[Data extracts Boundary: Start]
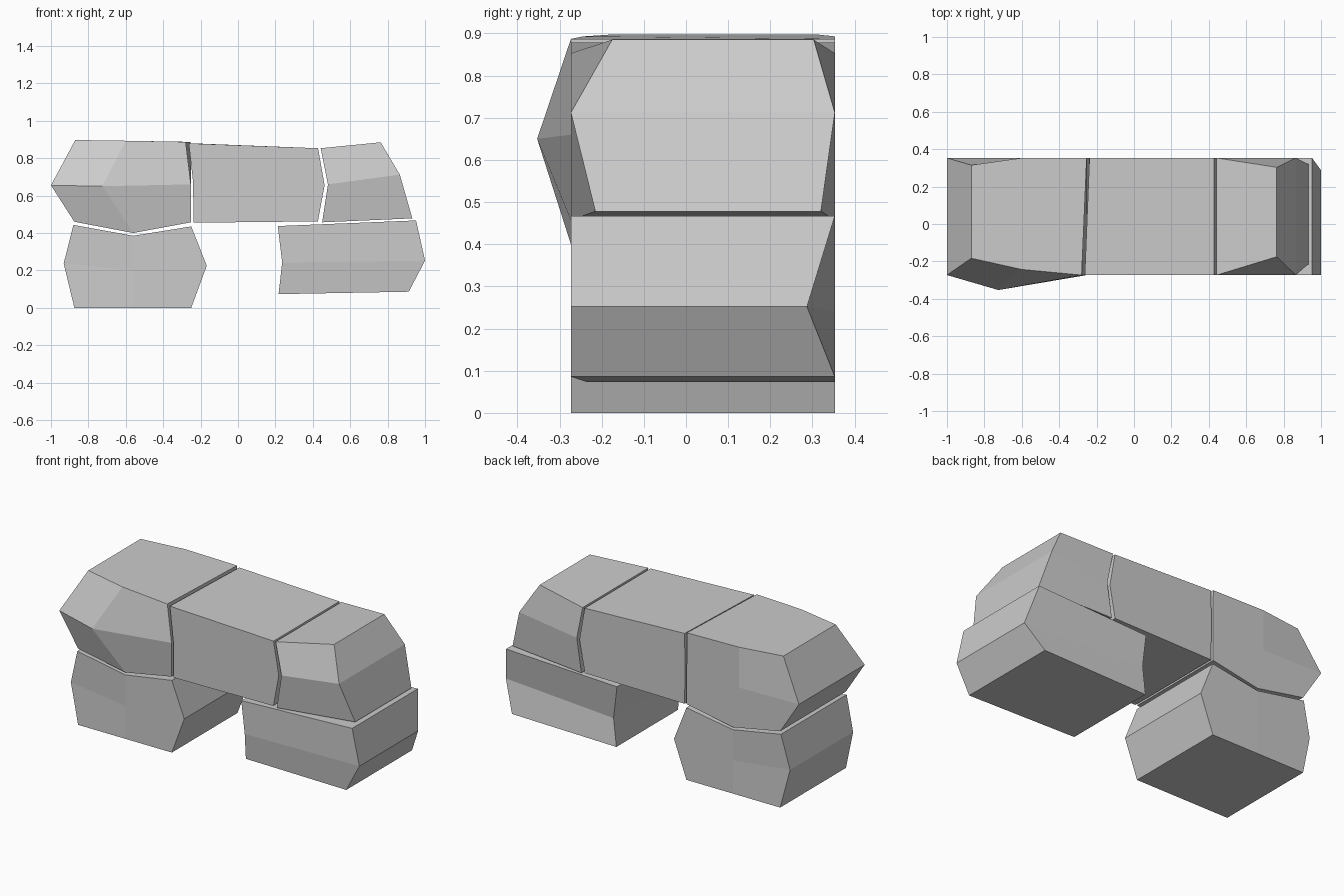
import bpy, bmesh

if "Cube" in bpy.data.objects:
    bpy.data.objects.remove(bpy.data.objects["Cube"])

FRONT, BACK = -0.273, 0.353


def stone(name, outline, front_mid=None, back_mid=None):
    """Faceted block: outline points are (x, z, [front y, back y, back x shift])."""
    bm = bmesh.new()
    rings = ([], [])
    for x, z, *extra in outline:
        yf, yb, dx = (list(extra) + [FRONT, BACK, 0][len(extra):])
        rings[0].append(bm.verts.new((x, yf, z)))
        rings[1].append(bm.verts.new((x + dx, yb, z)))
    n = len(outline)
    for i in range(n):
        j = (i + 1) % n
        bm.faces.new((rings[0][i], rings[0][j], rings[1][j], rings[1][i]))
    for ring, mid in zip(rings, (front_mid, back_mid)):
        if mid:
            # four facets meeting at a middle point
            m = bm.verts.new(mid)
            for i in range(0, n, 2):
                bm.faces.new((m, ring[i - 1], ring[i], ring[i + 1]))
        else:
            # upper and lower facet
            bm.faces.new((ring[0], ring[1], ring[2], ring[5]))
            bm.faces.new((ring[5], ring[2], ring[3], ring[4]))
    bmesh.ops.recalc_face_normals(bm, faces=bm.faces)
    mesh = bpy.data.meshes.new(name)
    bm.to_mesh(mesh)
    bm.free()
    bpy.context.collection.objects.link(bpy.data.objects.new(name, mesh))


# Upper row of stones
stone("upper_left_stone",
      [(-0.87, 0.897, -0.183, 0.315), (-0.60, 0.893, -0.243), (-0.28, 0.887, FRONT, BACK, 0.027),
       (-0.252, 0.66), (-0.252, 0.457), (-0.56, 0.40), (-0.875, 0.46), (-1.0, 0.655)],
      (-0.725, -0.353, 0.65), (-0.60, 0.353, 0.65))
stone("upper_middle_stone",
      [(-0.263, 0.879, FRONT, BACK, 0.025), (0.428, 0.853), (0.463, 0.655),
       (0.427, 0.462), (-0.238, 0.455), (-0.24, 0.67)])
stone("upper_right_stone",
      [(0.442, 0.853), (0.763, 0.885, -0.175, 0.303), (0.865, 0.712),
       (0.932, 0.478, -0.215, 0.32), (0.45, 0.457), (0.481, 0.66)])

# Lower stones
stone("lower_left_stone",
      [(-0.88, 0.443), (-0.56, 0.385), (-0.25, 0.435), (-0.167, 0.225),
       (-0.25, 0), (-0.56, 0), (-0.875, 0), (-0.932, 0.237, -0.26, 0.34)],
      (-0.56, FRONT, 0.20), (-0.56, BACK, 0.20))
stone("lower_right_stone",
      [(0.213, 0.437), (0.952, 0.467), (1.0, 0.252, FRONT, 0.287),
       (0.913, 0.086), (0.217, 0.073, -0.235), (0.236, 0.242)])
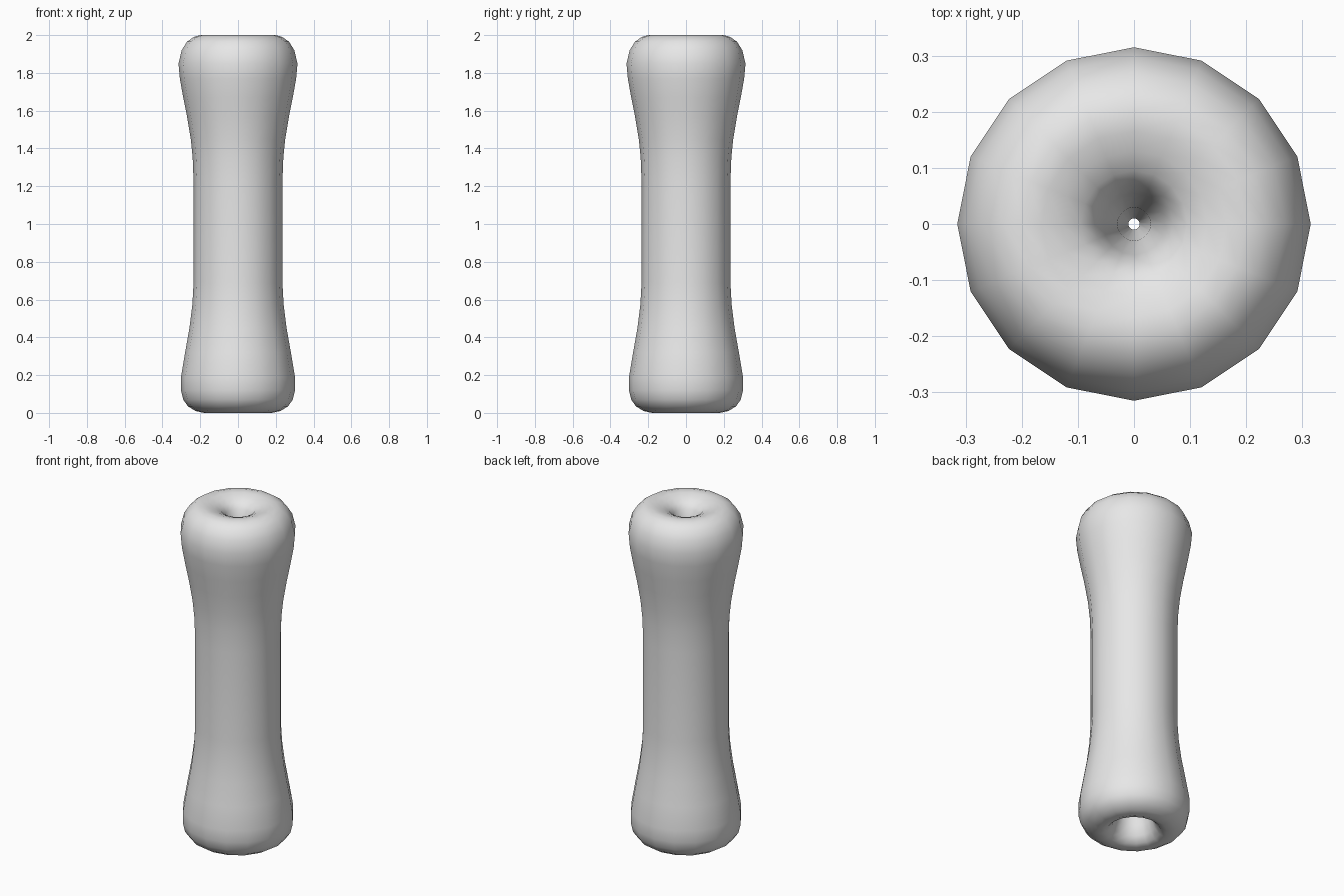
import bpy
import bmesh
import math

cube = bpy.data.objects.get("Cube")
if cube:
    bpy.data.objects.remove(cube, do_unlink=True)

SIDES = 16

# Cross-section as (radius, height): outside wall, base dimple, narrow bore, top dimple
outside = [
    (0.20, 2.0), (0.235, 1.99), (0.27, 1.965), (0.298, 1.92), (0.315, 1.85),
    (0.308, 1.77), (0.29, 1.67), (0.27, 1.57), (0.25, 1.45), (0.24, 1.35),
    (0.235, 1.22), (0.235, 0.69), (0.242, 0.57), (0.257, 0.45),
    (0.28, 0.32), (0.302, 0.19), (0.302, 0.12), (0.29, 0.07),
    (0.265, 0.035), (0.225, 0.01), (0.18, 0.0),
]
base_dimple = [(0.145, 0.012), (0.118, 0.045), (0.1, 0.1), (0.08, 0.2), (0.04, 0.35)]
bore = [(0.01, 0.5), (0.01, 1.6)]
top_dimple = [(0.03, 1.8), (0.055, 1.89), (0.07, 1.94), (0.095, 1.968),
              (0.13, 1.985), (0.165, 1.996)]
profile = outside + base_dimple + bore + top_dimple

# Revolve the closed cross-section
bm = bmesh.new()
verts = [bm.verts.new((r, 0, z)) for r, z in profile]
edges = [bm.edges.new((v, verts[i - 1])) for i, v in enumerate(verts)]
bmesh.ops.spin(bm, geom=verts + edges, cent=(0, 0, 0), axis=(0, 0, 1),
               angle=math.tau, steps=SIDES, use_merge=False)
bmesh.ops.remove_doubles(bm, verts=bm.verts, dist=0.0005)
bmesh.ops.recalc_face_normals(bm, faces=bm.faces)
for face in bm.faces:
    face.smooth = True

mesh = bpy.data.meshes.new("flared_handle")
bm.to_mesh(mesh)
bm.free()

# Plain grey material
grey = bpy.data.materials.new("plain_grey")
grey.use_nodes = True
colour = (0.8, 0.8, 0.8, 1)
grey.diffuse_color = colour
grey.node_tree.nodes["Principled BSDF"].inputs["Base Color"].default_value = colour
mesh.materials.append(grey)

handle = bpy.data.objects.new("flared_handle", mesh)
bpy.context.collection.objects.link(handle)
[Data extracts Boundary: End]
§ Task brief
All lines above from the one containing "(-0.725, -0.353, 0.65), (-0.60, 0.353, 0.65))" up to and including the one containing "angle=math.tau, steps=SIDES, use_merge=False)" are to be set down exactly, and nothing else. Leave images out.

§ Written reply
      (-0.725, -0.353, 0.65), (-0.60, 0.353, 0.65))
stone("upper_middle_stone",
      [(-0.263, 0.879, FRONT, BACK, 0.025), (0.428, 0.853), (0.463, 0.655),
       (0.427, 0.462), (-0.238, 0.455), (-0.24, 0.67)])
stone("upper_right_stone",
      [(0.442, 0.853), (0.763, 0.885, -0.175, 0.303), (0.865, 0.712),
       (0.932, 0.478, -0.215, 0.32), (0.45, 0.457), (0.481, 0.66)])

# Lower stones
stone("lower_left_stone",
      [(-0.88, 0.443), (-0.56, 0.385), (-0.25, 0.435), (-0.167, 0.225),
       (-0.25, 0), (-0.56, 0), (-0.875, 0), (-0.932, 0.237, -0.26, 0.34)],
      (-0.56, FRONT, 0.20), (-0.56, BACK, 0.20))
stone("lower_right_stone",
      [(0.213, 0.437), (0.952, 0.467), (1.0, 0.252, FRONT, 0.287),
       (0.913, 0.086), (0.217, 0.073, -0.235), (0.236, 0.242)])
import bpy
import bmesh
import math

cube = bpy.data.objects.get("Cube")
if cube:
    bpy.data.objects.remove(cube, do_unlink=True)

SIDES = 16

# Cross-section as (radius, height): outside wall, base dimple, narrow bore, top dimple
outside = [
    (0.20, 2.0), (0.235, 1.99), (0.27, 1.965), (0.298, 1.92), (0.315, 1.85),
    (0.308, 1.77), (0.29, 1.67), (0.27, 1.57), (0.25, 1.45), (0.24, 1.35),
    (0.235, 1.22), (0.235, 0.69), (0.242, 0.57), (0.257, 0.45),
    (0.28, 0.32), (0.302, 0.19), (0.302, 0.12), (0.29, 0.07),
    (0.265, 0.035), (0.225, 0.01), (0.18, 0.0),
]
base_dimple = [(0.145, 0.012), (0.118, 0.045), (0.1, 0.1), (0.08, 0.2), (0.04, 0.35)]
bore = [(0.01, 0.5), (0.01, 1.6)]
top_dimple = [(0.03, 1.8), (0.055, 1.89), (0.07, 1.94), (0.095, 1.968),
              (0.13, 1.985), (0.165, 1.996)]
profile = outside + base_dimple + bore + top_dimple

# Revolve the closed cross-section
bm = bmesh.new()
verts = [bm.verts.new((r, 0, z)) for r, z in profile]
edges = [bm.edges.new((v, verts[i - 1])) for i, v in enumerate(verts)]
bmesh.ops.spin(bm, geom=verts + edges, cent=(0, 0, 0), axis=(0, 0, 1),
               angle=math.tau, steps=SIDES, use_merge=False)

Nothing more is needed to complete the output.